### Work item
Looking at the listing, state how many of its lines contain the string "barrel". Write only the number.

------------------------------------------------------------

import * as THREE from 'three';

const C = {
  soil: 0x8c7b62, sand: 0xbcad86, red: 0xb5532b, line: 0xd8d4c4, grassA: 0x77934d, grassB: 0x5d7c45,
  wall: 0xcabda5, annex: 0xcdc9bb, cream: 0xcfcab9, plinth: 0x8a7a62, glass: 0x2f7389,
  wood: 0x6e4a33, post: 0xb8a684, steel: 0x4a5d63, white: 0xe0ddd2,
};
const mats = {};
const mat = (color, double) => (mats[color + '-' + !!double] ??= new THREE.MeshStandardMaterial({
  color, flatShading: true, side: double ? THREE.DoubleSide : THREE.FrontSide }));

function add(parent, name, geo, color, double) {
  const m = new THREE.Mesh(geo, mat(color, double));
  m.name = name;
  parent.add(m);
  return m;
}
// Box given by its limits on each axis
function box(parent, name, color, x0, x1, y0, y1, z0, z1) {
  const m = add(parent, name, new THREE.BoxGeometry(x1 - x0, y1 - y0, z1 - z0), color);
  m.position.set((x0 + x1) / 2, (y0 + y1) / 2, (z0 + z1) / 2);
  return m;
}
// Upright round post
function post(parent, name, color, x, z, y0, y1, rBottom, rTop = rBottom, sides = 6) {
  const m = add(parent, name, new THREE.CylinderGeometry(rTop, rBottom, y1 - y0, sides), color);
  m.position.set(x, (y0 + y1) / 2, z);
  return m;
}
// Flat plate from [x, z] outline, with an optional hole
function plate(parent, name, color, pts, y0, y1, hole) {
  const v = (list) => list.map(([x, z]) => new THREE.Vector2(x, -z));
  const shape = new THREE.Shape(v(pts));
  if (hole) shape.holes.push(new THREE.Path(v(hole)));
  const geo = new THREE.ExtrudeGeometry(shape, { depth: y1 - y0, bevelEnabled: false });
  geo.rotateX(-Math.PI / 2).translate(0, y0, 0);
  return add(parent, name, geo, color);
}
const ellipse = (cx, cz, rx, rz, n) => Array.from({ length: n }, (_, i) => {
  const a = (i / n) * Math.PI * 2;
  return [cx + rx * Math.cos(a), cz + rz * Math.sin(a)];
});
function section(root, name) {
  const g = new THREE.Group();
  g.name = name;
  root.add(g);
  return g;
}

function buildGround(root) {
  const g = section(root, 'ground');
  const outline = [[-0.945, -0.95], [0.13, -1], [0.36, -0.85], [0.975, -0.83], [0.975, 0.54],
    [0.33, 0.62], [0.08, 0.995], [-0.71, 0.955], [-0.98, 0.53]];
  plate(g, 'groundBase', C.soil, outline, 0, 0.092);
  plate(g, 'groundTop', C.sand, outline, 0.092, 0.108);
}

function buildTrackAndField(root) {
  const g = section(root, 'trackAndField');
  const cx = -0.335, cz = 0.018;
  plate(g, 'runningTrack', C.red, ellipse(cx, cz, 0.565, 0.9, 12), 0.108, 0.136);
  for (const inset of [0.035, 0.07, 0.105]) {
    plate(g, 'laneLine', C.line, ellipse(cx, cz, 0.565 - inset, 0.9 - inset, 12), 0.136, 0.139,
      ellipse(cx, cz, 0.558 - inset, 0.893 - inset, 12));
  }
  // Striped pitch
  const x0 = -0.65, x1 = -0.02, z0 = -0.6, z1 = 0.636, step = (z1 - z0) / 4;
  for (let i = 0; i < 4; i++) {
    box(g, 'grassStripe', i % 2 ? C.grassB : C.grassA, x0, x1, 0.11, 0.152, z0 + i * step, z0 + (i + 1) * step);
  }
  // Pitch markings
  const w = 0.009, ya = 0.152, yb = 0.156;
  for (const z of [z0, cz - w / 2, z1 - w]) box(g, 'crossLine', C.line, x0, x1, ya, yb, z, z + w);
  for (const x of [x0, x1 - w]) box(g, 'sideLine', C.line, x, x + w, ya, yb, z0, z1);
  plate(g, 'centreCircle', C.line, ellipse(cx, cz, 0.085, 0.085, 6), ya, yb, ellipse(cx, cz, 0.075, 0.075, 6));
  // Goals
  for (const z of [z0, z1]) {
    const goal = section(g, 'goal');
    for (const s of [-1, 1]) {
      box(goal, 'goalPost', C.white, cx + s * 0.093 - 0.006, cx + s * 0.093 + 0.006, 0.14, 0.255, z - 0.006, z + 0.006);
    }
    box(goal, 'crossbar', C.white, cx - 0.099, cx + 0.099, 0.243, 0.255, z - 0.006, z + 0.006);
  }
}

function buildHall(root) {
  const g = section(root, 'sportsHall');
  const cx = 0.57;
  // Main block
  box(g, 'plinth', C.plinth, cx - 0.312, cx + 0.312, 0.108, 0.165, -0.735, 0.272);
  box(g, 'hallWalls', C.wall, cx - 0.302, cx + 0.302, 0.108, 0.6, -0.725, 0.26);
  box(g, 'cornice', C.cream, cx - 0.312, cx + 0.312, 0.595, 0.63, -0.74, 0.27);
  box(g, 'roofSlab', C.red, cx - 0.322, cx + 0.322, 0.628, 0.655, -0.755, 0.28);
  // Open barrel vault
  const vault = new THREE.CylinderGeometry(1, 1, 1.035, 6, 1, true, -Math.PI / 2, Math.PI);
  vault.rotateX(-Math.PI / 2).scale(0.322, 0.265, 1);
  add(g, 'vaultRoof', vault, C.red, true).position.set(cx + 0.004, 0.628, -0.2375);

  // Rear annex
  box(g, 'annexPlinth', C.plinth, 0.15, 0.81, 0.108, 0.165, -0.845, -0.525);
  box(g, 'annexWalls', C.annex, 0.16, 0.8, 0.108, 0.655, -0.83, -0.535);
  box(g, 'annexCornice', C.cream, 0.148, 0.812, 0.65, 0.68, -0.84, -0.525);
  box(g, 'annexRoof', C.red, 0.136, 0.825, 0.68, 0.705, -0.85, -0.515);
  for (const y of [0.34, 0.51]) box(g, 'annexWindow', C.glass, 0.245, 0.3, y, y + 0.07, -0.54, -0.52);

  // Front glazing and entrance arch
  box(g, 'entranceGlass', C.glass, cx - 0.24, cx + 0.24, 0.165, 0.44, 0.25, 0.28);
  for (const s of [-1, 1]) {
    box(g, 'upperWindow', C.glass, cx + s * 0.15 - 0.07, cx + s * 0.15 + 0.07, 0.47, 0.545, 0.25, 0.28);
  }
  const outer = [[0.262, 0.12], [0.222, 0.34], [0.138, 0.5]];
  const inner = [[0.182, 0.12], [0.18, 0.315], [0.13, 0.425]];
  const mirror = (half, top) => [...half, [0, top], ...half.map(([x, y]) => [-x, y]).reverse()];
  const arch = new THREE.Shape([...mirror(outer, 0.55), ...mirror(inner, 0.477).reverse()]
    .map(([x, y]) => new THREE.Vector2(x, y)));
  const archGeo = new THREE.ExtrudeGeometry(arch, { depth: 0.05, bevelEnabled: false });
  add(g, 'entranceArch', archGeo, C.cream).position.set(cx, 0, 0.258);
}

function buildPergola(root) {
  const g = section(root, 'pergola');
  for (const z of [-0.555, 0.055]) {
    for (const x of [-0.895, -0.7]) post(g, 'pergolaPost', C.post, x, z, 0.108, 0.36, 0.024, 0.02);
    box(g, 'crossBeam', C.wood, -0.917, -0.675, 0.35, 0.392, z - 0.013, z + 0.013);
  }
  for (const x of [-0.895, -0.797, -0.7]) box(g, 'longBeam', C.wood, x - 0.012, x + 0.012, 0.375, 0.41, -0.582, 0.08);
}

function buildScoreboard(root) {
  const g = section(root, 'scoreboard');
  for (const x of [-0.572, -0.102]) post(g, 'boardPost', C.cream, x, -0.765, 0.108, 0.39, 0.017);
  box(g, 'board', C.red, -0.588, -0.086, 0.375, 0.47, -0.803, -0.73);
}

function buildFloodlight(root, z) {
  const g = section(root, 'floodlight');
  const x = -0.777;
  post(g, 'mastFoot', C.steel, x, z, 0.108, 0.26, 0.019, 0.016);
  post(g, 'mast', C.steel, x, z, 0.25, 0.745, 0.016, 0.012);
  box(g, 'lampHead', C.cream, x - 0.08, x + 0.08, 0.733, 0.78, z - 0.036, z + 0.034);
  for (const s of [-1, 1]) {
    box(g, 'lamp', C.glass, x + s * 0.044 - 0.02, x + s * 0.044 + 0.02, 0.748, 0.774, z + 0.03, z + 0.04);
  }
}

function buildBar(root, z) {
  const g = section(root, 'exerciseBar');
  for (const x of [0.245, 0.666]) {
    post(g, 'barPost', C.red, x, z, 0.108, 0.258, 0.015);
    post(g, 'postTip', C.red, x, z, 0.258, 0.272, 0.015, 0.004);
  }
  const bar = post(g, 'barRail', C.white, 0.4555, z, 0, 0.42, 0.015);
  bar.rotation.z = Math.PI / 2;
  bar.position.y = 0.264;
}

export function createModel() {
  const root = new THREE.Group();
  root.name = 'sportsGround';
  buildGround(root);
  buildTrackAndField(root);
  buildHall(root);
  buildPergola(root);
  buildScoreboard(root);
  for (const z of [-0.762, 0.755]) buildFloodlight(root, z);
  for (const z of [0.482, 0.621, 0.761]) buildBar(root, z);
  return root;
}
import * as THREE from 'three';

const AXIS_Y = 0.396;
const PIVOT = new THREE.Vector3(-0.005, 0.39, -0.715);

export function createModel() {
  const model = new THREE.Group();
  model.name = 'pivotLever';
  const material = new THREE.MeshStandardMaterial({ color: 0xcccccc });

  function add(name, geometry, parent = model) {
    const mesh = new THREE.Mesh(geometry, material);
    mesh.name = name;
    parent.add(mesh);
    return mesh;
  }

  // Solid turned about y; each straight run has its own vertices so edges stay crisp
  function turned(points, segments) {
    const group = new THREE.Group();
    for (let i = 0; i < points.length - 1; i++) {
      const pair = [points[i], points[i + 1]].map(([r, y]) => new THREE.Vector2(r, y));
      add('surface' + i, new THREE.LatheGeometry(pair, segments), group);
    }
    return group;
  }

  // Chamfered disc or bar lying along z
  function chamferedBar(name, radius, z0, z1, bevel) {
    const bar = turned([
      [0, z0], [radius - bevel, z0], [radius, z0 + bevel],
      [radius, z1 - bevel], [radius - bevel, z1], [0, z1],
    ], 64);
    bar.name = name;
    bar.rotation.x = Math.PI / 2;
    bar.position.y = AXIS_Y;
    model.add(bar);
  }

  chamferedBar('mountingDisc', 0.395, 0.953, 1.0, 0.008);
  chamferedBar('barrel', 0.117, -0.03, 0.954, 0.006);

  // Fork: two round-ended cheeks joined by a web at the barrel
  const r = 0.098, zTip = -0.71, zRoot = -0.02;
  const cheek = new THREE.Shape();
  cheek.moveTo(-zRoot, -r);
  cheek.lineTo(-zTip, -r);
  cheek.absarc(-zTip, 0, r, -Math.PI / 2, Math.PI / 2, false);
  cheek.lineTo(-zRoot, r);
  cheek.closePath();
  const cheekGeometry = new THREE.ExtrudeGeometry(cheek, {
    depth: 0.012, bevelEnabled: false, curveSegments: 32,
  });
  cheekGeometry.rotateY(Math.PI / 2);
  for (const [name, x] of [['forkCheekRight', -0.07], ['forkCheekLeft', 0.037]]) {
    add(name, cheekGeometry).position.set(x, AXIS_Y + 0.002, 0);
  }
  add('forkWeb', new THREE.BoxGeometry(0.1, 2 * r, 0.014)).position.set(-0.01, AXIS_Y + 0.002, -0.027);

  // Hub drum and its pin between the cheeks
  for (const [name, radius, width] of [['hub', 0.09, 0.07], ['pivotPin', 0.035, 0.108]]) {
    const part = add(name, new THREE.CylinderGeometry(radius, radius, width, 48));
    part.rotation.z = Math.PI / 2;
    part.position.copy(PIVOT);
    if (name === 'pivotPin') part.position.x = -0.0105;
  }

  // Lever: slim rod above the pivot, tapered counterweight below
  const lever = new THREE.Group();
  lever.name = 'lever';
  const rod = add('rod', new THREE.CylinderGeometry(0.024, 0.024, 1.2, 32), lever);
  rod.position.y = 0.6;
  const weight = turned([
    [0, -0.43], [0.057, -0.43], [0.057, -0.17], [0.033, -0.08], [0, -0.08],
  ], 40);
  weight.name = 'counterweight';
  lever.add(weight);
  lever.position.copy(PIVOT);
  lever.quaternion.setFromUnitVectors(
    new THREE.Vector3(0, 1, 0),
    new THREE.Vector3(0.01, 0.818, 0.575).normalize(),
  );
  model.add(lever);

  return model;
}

------------------------------------------------------------

### Task result
3